YOUR TASK → If a line in the data below contains "True", copy it.

Extracted data entries
****************
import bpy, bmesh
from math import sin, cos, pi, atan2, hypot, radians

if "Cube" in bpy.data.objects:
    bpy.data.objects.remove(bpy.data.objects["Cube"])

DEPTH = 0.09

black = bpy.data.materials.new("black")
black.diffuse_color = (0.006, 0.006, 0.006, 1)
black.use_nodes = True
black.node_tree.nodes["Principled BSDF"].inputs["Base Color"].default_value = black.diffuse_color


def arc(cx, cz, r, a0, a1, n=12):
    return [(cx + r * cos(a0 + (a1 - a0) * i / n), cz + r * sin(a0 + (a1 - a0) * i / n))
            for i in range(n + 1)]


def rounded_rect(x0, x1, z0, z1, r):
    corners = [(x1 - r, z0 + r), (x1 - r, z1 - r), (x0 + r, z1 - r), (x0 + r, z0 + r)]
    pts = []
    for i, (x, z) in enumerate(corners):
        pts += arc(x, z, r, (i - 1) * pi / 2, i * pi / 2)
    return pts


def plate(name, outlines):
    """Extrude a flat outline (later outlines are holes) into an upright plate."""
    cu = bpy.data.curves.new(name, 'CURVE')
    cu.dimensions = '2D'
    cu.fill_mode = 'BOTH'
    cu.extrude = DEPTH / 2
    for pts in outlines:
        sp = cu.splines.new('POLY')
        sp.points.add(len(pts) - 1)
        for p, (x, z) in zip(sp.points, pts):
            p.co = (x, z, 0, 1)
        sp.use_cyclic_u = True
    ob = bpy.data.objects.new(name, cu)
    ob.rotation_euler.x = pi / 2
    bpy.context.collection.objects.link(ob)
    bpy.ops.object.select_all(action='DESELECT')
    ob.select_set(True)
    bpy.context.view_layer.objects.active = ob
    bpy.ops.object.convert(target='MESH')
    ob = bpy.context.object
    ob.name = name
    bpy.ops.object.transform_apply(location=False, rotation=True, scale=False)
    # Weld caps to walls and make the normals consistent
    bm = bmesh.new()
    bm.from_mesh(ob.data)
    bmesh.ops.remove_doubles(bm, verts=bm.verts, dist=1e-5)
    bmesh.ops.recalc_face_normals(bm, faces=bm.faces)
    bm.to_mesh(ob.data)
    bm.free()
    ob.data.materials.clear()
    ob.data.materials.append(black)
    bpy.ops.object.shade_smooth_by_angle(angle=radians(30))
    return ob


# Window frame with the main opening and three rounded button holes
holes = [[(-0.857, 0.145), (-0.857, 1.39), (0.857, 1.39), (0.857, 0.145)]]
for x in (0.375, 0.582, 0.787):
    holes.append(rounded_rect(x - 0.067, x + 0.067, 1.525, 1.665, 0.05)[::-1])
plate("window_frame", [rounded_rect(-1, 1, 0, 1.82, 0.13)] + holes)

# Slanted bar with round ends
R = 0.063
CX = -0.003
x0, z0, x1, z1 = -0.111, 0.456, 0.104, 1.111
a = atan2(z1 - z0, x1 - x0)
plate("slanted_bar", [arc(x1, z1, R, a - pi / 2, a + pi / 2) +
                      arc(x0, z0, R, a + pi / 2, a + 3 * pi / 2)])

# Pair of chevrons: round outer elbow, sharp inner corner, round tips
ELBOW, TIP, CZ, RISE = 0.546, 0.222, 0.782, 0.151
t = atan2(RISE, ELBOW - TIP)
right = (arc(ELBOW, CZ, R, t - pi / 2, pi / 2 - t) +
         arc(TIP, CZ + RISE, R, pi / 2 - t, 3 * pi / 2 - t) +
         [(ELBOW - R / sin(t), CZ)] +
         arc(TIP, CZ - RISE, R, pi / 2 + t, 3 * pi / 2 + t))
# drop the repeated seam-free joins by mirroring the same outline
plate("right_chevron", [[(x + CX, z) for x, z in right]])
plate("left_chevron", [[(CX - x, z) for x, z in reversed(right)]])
****************
WRITTEN SOLUTION →
black.use_nodes = True
        sp.use_cyclic_u = True
    ob.select_set(True)
    bpy.ops.object.transform_apply(location=False, rotation=True, scale=False)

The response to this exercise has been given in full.